P.M.H. Atwater, as she was inspired to name her self when she got married, is the author of more than 15 books. This is the third book that “she was told to write” during her third near-death experience. She has been researching near-death phenomenon since 1978, and is considered a world authority on the subject. A Manual for Developing Humans is her latest book.
This book is exactly about what the title says it is: a manual that you can keep referring to as needed, and develop with it as you re-read it and use it.
I found this book is unique in three aspects: first it is based entirely on threes there are no chapters; it is almost as if you can begin reading from anywhere you like. However, the main theme is development of conscious, subconscious and superconscious aspect to each topic. Topics within the book vary from the very practical, the basics of everyday life – how to use your mind, develop your intuition, breathe better, understand colour, sex, relationships, children; to how to take out-of-body trips, interact with spirit beings, mediate, bend time, and rethink money and the whole financial system as we know it. Each of the six main parts is separated by an enigmatic “thought-form drawing” she was inspired with.

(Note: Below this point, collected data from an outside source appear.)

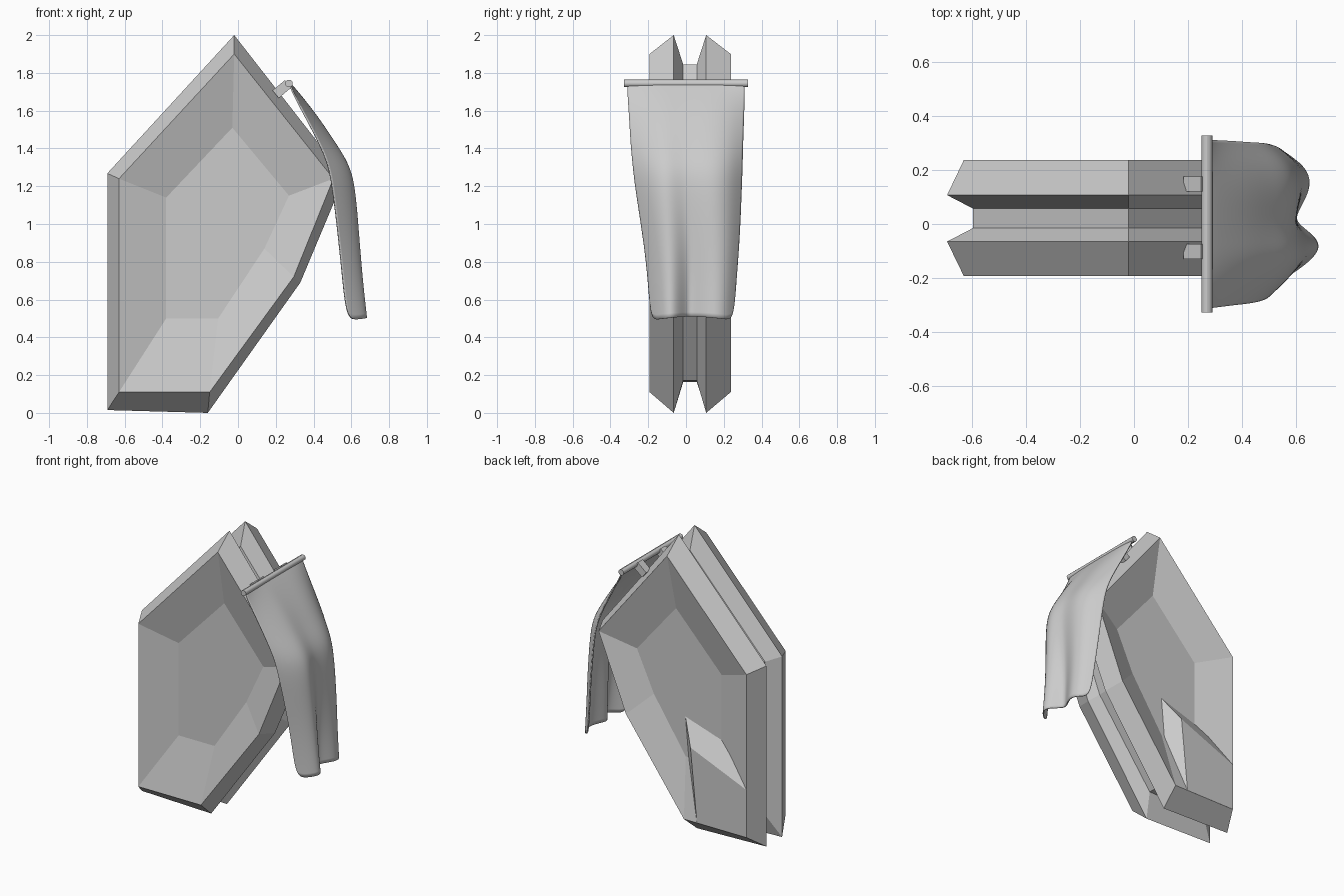
import bpy, bmesh, math
from mathutils import Vector

if "Cube" in bpy.data.objects:
    bpy.data.objects.remove(bpy.data.objects["Cube"])


def finish(name, bm):
    bmesh.ops.recalc_face_normals(bm, faces=bm.faces)
    me = bpy.data.meshes.new(name)
    bm.to_mesh(me)
    bm.free()
    ob = bpy.data.objects.new(name, me)
    bpy.context.collection.objects.link(ob)
    return ob


def loft(name, loops):
    """Skin a list of (outline, y) loops and cap both ends."""
    bm = bmesh.new()
    rings = [[bm.verts.new((x, y, z)) for x, z in pts] for pts, y in loops]
    n = len(rings[0])
    for a, b in zip(rings, rings[1:]):
        for i in range(n):
            j = (i + 1) % n
            bm.faces.new((a[i], a[j], b[j], b[i]))
    bm.faces.new(rings[0])
    bm.faces.new(rings[-1])
    return finish(name, bm)


# Stone slab: two bevelled plates with a V groove between and sunken faces
outer = [(-.692, .015), (-.692, 1.268), (-.02, 2.0), (.565, 1.25), (.33, .69), (-.16, 0)]
rim = [(-.63, .11), (-.63, 1.24), (-.02, 1.9), (.505, 1.24), (.295, .72), (-.15, .11)]
inner = [(-.38, .5), (-.38, 1.14), (-.03, 1.51), (.27, 1.15), (.14, .87), (-.105, .5)]
core = [(a + 1.55 * (c - a), b + 1.55 * (d - b)) for (a, b), (c, d) in zip(outer, rim)]
D = .085
loft("stone_slab", [(inner, -.193 + D), (rim, -.193), (outer, -.065), (core, -.015),
                    (core, .057), (outer, .107), (rim, .237), (inner, .237 - D)])

# Wedge block filling the lower corner of the rear recess
wedge_back = [(-.63, .11), (-.63, .61), (-.1, .78), (-.16, .11)]
wedge_front = [(-.63, .11), (-.63, .44), (-.2, .62), (-.25, .11)]
loft("rear_wedge", [(wedge_back, .15), (wedge_front, .2372)])

# Curtain rod
bpy.ops.mesh.primitive_cylinder_add(vertices=12, radius=.02, depth=.654,
                                    location=(.27, 0, 1.744), rotation=(math.pi / 2, 0, 0))
rod = bpy.context.object
rod.name = "rod"
bpy.ops.object.shade_smooth_by_angle()

# Two brackets holding the rod to the slab
for i, y in enumerate((-.102, .148)):
    bpy.ops.mesh.primitive_cube_add(size=1, location=(.232, y, 1.714),
                                    rotation=(0, -math.radians(40), 0))
    b = bpy.context.object
    b.name = "bracket_%d" % (i + 1)
    b.scale = (.085, .055, .052)

# Draped cloth: rows of z, edge x, fold x, left y, right y, valley depth
rows = [(1.745, .272, .275, -.312, .312, 0), (1.70, .288, .315, -.31, .31, 0),
        (1.57, .356, .420, -.30, .306, .05),
        (1.43, .43, .515, -.292, .30, .1), (1.31, .48, .595, -.28, .297, .15),
        (1.18, .503, .628, -.265, .292, .25), (.92, .533, .652, -.223, .282, .5),
        (.70, .555, .673, -.198, .264, .75), (.50, .577, .697, -.185, .25, .9)]
frac_top = [0, .13, .30, .41, .5, .6, .73, .87, 1]
frac_hem = [0, .1, .24, .36, .45, .56, .74, .89, 1]
bm = bmesh.new()
grid = []
for r, (z, xe, xf, yl, yr, v) in enumerate(rows):
    t = r / (len(rows) - 1)
    w = [0, .55, 1, 1 - .5 * v, 1 - v, 1 - .8 * v, 1 - .4 * v, .7 - .2 * v, 0]
    line = []
    for c in range(9):
        f = frac_top[c] * (1 - t) + frac_hem[c] * t
        lift = .02 * math.sin(math.pi * f) * (t == 1)
        line.append(bm.verts.new((xe + (xf - xe) * w[c], yl + (yr - yl) * f, z + lift - .01 * (t == 1))))
    grid.append(line)
for a, b in zip(grid, grid[1:]):
    for c in range(8):
        bm.faces.new((a[c], b[c], b[c + 1], a[c + 1]))
cloth = finish("draped_cloth", bm)
sub = cloth.modifiers.new("smooth", 'SUBSURF')
sub.levels = sub.render_levels = 3
sol = cloth.modifiers.new("thickness", 'SOLIDIFY')
sol.thickness = .008
sol.offset = 0
for p in cloth.data.polygons:
    p.use_smooth = True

The second aspect is that as I read through the six parts, my “reading flow” was “rudely” interrupted every now and then by unexpected enigmatic paragraphs – they read more like a haiku. I felt compelled to pause and think about their meaning and implications. As if someone has stopped in mid sentence – creating a tension without any additional explanation. It felt to me as if this was intended (by spirit or by P.M.H. Atwater) to jog the mind of the reader and wake it up from its slumber.

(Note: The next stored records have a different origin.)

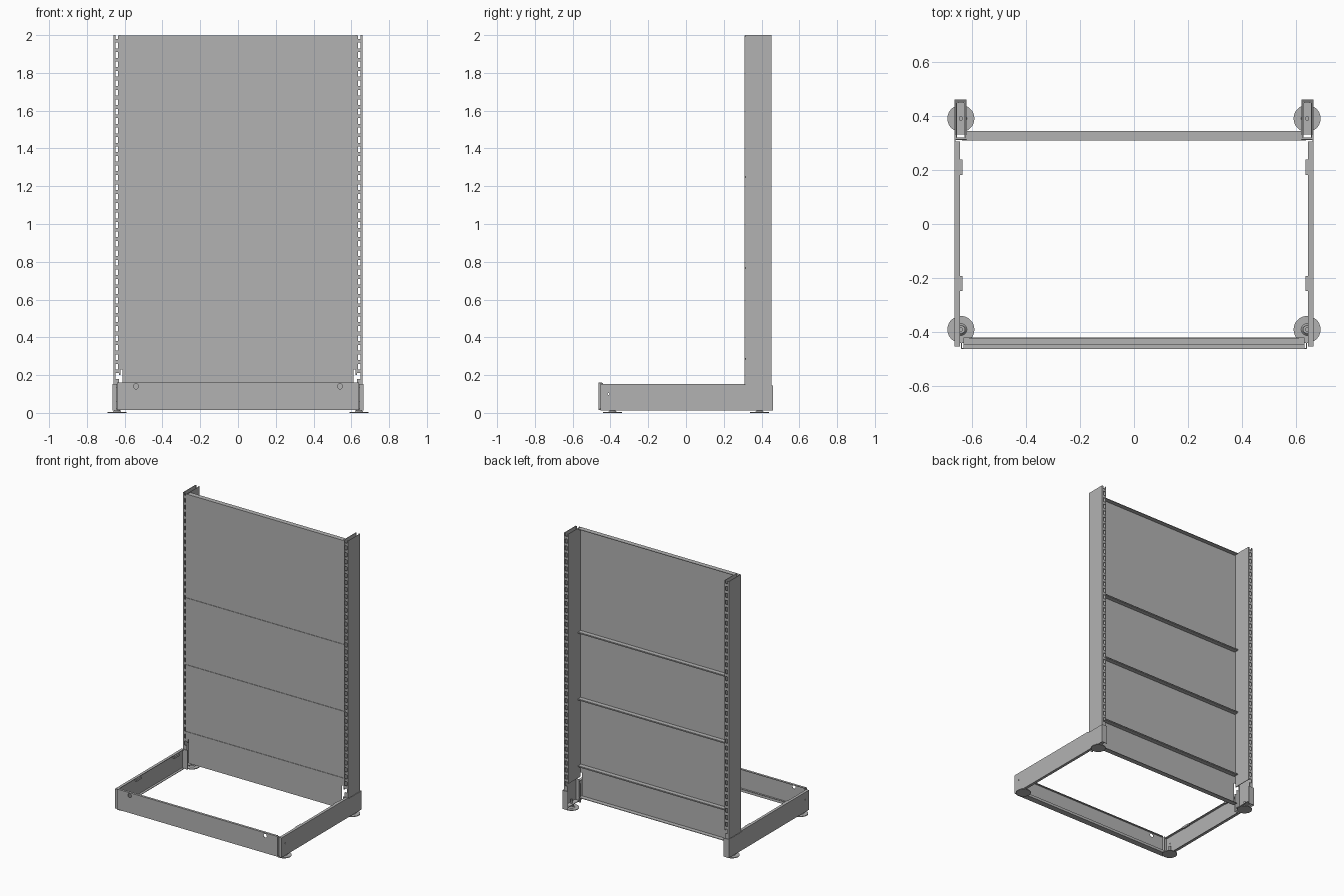
import bpy
import bmesh
from mathutils import Matrix

if "Cube" in bpy.data.objects:
    bpy.data.objects.remove(bpy.data.objects["Cube"], do_unlink=True)

T = 0.004  # sheet metal thickness

grey = bpy.data.materials.new("steel_grey")
grey.use_nodes = True
COLOR = (0.45, 0.45, 0.45, 1)
grey.diffuse_color = COLOR
grey.node_tree.nodes["Principled BSDF"].inputs["Base Color"].default_value = COLOR


def box(bm, x0, x1, y0, y1, z0, z1):
    size = Matrix.Diagonal((x1 - x0, y1 - y0, z1 - z0, 1))
    mid = Matrix.Translation(((x0 + x1) / 2, (y0 + y1) / 2, (z0 + z1) / 2))
    bmesh.ops.create_cube(bm, size=1, matrix=mid @ size)


def cylinder(bm, x, y, z0, z1, r0, r1=None, sides=32):
    bmesh.ops.create_cone(bm, cap_ends=True, segments=sides, radius1=r0,
                          radius2=r0 if r1 is None else r1, depth=z1 - z0,
                          matrix=Matrix.Translation((x, y, (z0 + z1) / 2)))


def finish(bm, name, mirror=False):
    """Turn the bmesh into an object, mirrored to the other side if asked."""
    if mirror:
        copy = bmesh.ops.duplicate(bm, geom=bm.verts[:] + bm.edges[:] + bm.faces[:])["geom"]
        verts = [g for g in copy if isinstance(g, bmesh.types.BMVert)]
        faces = [g for g in copy if isinstance(g, bmesh.types.BMFace)]
        bmesh.ops.scale(bm, vec=(-1, 1, 1), verts=verts)
        bmesh.ops.reverse_faces(bm, faces=faces)
    mesh = bpy.data.meshes.new(name)
    bm.to_mesh(mesh)
    bm.free()
    mesh.materials.append(grey)
    obj = bpy.data.objects.new(name, mesh)
    bpy.context.collection.objects.link(obj)
    return obj


def drill(obj, spots, axis, radius):
    """Cut round holes along x or y."""
    bm = bmesh.new()
    for spot in spots:
        turn = Matrix.Rotation(1.5708, 4, "Y" if axis == "x" else "X")
        bmesh.ops.create_cone(bm, cap_ends=True, segments=20, radius1=radius, radius2=radius,
                              depth=0.03, matrix=Matrix.Translation(spot) @ turn)
    cutter = finish(bm, "hole_cutter")
    cutter.hide_render = True
    mod = obj.modifiers.new("holes", "BOOLEAN")
    mod.operation = "DIFFERENCE"
    mod.object = cutter
    bpy.context.view_layer.objects.active = obj
    bpy.ops.object.modifier_apply(modifier=mod.name)
    bpy.data.objects.remove(cutter, do_unlink=True)


# Uprights: hollow posts with a row of slots through the front and back walls
XI, XO, YF, YB = 0.622, 0.658, 0.316, 0.452
SLOT_IN, SLOT_OUT = 0.630, 0.648
PITCH, SLOT = 0.05, 0.03
bm = bmesh.new()
box(bm, XO - T, XO, YF, YB, 0.02, 2)
box(bm, XI, XI + T, YF, YB, 0.2, 2)
for y in (YF, YB - T):
    box(bm, XI + T, SLOT_IN, y, y + T, 0.2, 2)
    box(bm, SLOT_OUT, XO - T, y, y + T, 0.02, 2)
    box(bm, SLOT_IN, SLOT_OUT, y, y + T, 0.02, 0.18)
    for i in range(36):
        z = 0.18 + SLOT + i * PITCH
        box(bm, SLOT_IN, SLOT_OUT, y, y + T, z, z + PITCH - SLOT)
finish(bm, "uprights", mirror=True)

# Back panels: folded sheets with top and bottom flanges
PY, PD = 0.309, 0.344
seams = [0.285, 0.767, 1.249, 1.998]
for i, (low, high) in enumerate(zip(seams, seams[1:])):
    bm = bmesh.new()
    box(bm, -0.635, 0.635, PY, PY + T, low + 0.001, high - 0.001)
    for z in (low + 0.001, high - 0.001 - T):
        box(bm, -0.62, 0.62, PY + T, PD, z, z + T)
    finish(bm, f"back_panel_{i + 1}")

# Lowest back panel, narrower near the base
bm = bmesh.new()
box(bm, -0.635, 0.635, PY, PY + T, 0.23, 0.284)
box(bm, -0.612, 0.612, PY, PY + T, 0.06, 0.23)
for z in (0.06, 0.28):
    box(bm, -0.612, 0.612, PY + T, PD, z, z + T)
finish(bm, "lower_back_panel")

# Side arms: channels with top and bottom flanges and a closed front end
bm = bmesh.new()
AX = 0.664
box(bm, AX - T, AX, -0.452, 0.31, 0.012, 0.154)
arm = finish(bm, "side_arm_webs", mirror=True)
drill(arm, [(s * AX, -0.41, 0.1) for s in (-1, 1)], "x", 0.005)
bm = bmesh.new()
for z in (0.012, 0.154 - T):
    box(bm, 0.644, AX - T, -0.452, 0.305, z, z + T)
box(bm, 0.644, AX - T, -0.452, -0.452 + T, 0.012 + T, 0.154 - T)
finish(bm, "side_arm_flanges", mirror=True)

# Foot brackets wrapping the bottom of each upright
bm = bmesh.new()
box(bm, AX - T, AX, 0.31, 0.46, 0.012, 0.146)
box(bm, 0.62, AX - T, 0.46 - T, 0.46, 0.012, 0.146)
box(bm, 0.62, AX - T, 0.31, 0.31 + T, 0.012, 0.15)
box(bm, 0.62, AX - T, 0.33, 0.456, 0.03, 0.03 + T)
finish(bm, "foot_brackets", mirror=True)

# Small tabs on the inside of the arms
bm = bmesh.new()
for y in (0.21, -0.22):
    box(bm, 0.634, 0.646, y - 0.028, y + 0.028, 0.135, 0.15)
finish(bm, "arm_tabs", mirror=True)

# Front kick plate with round holes, short top flange and deeper bottom flange
FY = -0.463
bm = bmesh.new()
box(bm, -0.64, 0.64, FY, FY + T, 0.016, 0.162)
plate = finish(bm, "kick_plate")
drill(plate, [(s * 0.54, FY, 0.141) for s in (-1, 1)], "y", 0.014)
bm = bmesh.new()
box(bm, -0.63, 0.63, FY + T, -0.446, 0.162 - T, 0.162)
box(bm, -0.63, 0.63, FY + T, -0.42, 0.016, 0.016 + T)
box(bm, -0.61, 0.61, -0.42 - T, -0.42, 0.016 + T, 0.035)
for s in (-1, 1):
    box(bm, s * 0.638 - 0.002, s * 0.638 + 0.002, FY + T, -0.44, 0.02, 0.158)
finish(bm, "kick_plate_flanges")

# Levelling feet: flared disc, nut and threaded stem
bm = bmesh.new()
for y in (-0.39, 0.39):
    cylinder(bm, 0.64, y, 0, 0.005, 0.05)
    cylinder(bm, 0.64, y, 0.005, 0.012, 0.022, 0.015)
    cylinder(bm, 0.64, y, 0.012, 0.022, 0.017, sides=6)
    cylinder(bm, 0.64, y, 0.022, 0.06, 0.008, sides=16)
finish(bm, "levelling_feet", mirror=True)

The third aspect: the actual content of the book changes. About half way through the book, right about the end of section 9 entitled Spirit World – Super Animate) and the beginning of part IV our Triune Relationships; the content takes a leap and again encourages the reader to take that leap with it!
I found myself reacting “energetically” to what I was reading – and it reminded of a similar experience when I was reading a previous book by Atwater entitled Future Memory, when I felt as though my brain was being re-wired!
The first three sections flow like a dream, are informative and contain practical tips, a few of which I have already benefited from. However, Part IV onwards felt like reading an entirely different book – it definitely changes you as you read it; and I believe this was the intention behind writing it.
As an “intuitive” reader, I am seldom surprised by a book of this genre– A Manual for Developing Humans is definitely worth reading – again.